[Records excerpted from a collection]
>>>

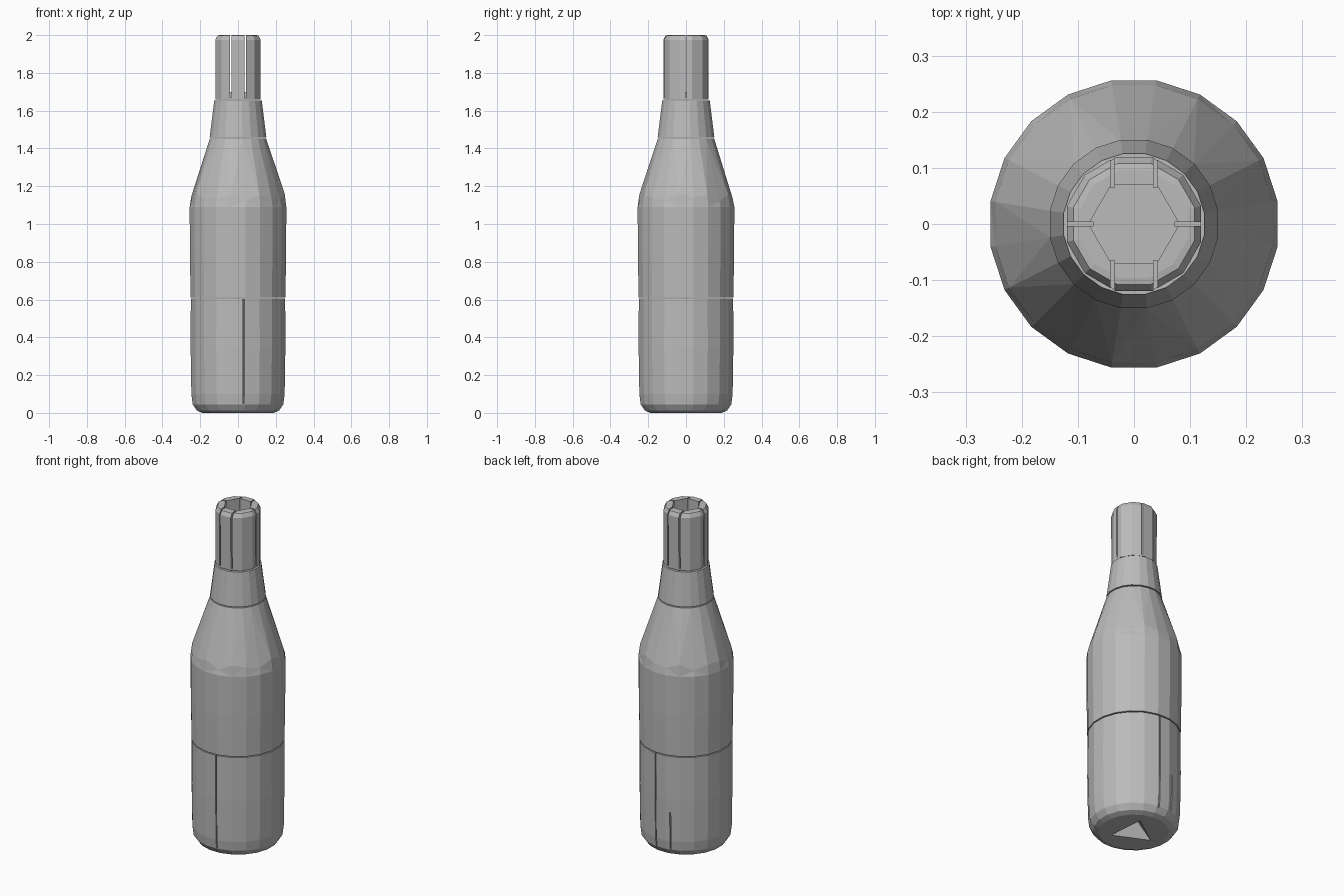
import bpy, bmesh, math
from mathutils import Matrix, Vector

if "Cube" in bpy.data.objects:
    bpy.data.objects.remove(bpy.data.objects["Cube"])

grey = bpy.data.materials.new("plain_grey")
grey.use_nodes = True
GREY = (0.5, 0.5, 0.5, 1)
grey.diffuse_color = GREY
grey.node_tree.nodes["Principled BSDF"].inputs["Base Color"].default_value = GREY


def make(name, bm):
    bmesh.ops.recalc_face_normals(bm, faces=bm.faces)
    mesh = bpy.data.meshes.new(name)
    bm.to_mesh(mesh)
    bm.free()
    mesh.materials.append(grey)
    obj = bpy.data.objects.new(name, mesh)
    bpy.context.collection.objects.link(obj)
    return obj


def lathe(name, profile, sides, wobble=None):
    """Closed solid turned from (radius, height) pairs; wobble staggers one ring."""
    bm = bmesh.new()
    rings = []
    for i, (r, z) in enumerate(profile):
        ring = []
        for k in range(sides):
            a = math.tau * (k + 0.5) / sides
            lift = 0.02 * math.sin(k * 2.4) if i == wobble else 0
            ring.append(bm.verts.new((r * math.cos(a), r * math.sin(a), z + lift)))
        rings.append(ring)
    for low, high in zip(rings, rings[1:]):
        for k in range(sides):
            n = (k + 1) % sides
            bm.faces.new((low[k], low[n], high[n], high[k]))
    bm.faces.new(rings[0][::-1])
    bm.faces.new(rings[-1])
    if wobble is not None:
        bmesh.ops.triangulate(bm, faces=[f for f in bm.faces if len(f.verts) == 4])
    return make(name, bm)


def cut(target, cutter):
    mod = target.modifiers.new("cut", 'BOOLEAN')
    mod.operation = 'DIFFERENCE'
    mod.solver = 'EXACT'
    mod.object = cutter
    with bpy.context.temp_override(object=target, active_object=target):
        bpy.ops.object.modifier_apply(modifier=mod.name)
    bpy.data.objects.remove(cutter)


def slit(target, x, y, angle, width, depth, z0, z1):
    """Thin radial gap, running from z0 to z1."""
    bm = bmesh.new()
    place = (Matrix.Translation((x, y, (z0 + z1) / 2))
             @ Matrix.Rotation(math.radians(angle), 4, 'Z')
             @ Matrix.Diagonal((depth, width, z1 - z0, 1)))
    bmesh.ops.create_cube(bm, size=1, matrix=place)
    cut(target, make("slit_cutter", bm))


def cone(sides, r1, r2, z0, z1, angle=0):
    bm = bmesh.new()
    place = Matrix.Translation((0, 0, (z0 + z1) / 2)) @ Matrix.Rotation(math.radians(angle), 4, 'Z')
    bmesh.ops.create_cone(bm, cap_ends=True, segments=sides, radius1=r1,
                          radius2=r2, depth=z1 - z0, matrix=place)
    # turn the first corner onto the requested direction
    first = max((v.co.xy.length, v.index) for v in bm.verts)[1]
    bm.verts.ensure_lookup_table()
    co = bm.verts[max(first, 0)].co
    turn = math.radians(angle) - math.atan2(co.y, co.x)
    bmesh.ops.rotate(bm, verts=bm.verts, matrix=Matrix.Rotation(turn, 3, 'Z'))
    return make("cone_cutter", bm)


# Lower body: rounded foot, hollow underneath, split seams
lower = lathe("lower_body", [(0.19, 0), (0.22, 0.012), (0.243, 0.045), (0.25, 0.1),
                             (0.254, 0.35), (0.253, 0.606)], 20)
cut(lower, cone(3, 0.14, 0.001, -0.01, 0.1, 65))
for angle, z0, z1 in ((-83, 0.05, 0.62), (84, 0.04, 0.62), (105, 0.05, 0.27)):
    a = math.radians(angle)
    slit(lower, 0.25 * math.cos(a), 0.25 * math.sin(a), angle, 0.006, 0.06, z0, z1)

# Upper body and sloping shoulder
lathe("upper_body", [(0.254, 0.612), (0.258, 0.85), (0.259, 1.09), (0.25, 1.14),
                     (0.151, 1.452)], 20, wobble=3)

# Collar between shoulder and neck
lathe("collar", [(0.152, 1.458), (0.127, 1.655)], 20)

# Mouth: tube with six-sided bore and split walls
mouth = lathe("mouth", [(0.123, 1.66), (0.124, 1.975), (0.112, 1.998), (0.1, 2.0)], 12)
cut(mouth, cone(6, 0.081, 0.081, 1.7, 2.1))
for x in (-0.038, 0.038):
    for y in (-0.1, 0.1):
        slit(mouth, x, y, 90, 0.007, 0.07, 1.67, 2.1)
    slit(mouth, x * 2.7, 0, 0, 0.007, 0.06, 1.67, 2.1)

<<<

Task instructions —
Report each line of the data in which "angle" occurs.

Exercise response —
def slit(target, x, y, angle, width, depth, z0, z1):
             @ Matrix.Rotation(math.radians(angle), 4, 'Z')
def cone(sides, r1, r2, z0, z1, angle=0):
    place = Matrix.Translation((0, 0, (z0 + z1) / 2)) @ Matrix.Rotation(math.radians(angle), 4, 'Z')
    turn = math.radians(angle) - math.atan2(co.y, co.x)
for angle, z0, z1 in ((-83, 0.05, 0.62), (84, 0.04, 0.62), (105, 0.05, 0.27)):
    a = math.radians(angle)
    slit(lower, 0.25 * math.cos(a), 0.25 * math.sin(a), angle, 0.006, 0.06, z0, z1)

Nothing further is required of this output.